Human rights complaints against Cleveland baseball team name and logo get creative
As we reported on October 18, 2016, two human rights applications were filed by Douglas Cardinal against Rogers and Major League Baseball (“MLB”). The applications assert discrimination based on the Cleveland team name, the Cleveland Indians, and the team logo, the graphic image commonly known as the Chief Wahoo (the team also sometimes uses a letter “C” as shown in the attached image).
One of the claims is that Rogers and MLB published signs or symbols intended to incite discrimination contrary to section 13 of the Ontario Human Rights Code (the “Code”). Section 13 is a rarely used part of the Code and the decision to rely on it is an interesting one.

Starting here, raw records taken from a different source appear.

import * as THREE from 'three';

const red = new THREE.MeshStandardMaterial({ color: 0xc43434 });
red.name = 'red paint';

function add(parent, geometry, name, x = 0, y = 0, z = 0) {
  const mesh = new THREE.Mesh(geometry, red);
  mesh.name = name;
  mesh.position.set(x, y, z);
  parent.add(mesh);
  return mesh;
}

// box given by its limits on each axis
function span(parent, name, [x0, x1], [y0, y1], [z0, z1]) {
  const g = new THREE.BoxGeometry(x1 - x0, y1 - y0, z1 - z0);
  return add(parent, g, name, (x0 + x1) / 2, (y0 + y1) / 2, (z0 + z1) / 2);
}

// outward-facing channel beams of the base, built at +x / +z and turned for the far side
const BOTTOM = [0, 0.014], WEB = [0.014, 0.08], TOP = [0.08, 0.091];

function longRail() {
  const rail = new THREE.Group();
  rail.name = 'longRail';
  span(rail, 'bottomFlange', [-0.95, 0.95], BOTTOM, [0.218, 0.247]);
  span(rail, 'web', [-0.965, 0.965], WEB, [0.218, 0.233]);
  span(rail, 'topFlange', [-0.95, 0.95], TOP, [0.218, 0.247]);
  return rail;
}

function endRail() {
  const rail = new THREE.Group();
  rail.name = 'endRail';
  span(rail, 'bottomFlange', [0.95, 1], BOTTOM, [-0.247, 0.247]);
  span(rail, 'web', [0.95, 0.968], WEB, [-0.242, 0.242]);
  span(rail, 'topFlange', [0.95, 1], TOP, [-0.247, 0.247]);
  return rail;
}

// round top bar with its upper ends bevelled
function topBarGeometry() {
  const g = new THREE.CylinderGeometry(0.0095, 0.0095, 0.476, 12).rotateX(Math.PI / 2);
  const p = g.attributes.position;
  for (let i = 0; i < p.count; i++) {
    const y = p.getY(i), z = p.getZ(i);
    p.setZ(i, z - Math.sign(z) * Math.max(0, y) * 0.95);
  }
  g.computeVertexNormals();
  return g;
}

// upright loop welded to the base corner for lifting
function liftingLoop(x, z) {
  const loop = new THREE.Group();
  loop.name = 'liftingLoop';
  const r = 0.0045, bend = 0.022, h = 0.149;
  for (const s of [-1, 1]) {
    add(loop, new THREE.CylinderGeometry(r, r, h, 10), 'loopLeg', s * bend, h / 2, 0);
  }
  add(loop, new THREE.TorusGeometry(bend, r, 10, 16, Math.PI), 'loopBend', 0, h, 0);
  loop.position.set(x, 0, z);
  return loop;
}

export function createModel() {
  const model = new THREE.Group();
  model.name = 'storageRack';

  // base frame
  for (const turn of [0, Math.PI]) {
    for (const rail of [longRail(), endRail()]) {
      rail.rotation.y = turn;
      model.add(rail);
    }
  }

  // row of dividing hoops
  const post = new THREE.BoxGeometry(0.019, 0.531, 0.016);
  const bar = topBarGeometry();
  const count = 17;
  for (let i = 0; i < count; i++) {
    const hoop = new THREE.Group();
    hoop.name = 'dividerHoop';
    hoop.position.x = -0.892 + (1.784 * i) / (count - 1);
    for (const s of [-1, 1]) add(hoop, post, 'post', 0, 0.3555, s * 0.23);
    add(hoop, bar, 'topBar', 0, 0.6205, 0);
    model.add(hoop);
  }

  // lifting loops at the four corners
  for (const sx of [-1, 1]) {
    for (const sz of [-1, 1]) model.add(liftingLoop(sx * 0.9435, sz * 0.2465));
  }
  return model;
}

Unlike the average discrimination claim, section 13 requires analyzing a respondent’s intentions (i.e. whether a respondent intended to incite discrimination). Intentions are a tricky thing to prove because a respondent rarely admits wanting to discriminate. We also rarely now see the type of explicit racial discrimination where a business openly bans certain people based on race.
Because of this complexity, Mr. Cardinal argues that the focus should not be on whether Rogers and MLB wanted to incite discrimination by using the Cleveland name and logo, but whether, regardless of desire, it was reasonably foreseeable that using the name and logo would incite discrimination. Mr. Cardinal claims that reasonable foreseeability is made out:
“The continued presence of racist symbols in society, in and of itself, fuels additional racism. Most importantly, such symbols normalize racist conduct by others. When a Major League Baseball [. . .] team attracting millions of viewers uses a racist symbols [sic], others come to believe that such racism is acceptable. The Name and the Logo perpetuate the historical disadvantage suffered by Indigenous Persons by using them as a historical caricature.”
In considering Mr. Cardinal’s argument, the Human Rights Tribunal of Ontario (the “Tribunal”) will consider the other cases, though limited, where section 13 was alleged.
For instance, in Entrop v Imperial Oil Ltd, the Ontario Court of Appeal concluded that the good faith implementation of a policy on alcohol and drug testing was inconsistent with an intent to discriminate. By focusing on the employer’s “good faith”, the Court adopted an interpretation of intention that is more in line with the type of reasoning that Mr. Cardinal is trying to avoid.
On the other hand, Mr. Cardinal may find support in Bowater v Communications Energy and Paperworkers Union of Canada. In Bowater, Arbitrator Roberts concluded that “regardless of the true intention of the employer” the job posting language in question set out a threshold level of physical health without regard to accommodations. Accordingly, in finding a violation of section 13, Arbitrator Roberts drew a distinction between what the employer may have intended and how it was reasonably received.
Ultimately, this part of the case will likely turn on whether the Cleveland team’s name and logo are sufficiently offensive on their face that Rogers and MLB should have known that they would incite discrimination. Given the limited case law decided under this section, the Tribunal’s decision is difficult to predict. Regardless of the outcome, the Tribunal’s interpretation of “intention” will likely dictate how widely section 13 of the Code is used going forward.
By Mika Imai; photo by Keith Allison (Flickr) used under cc license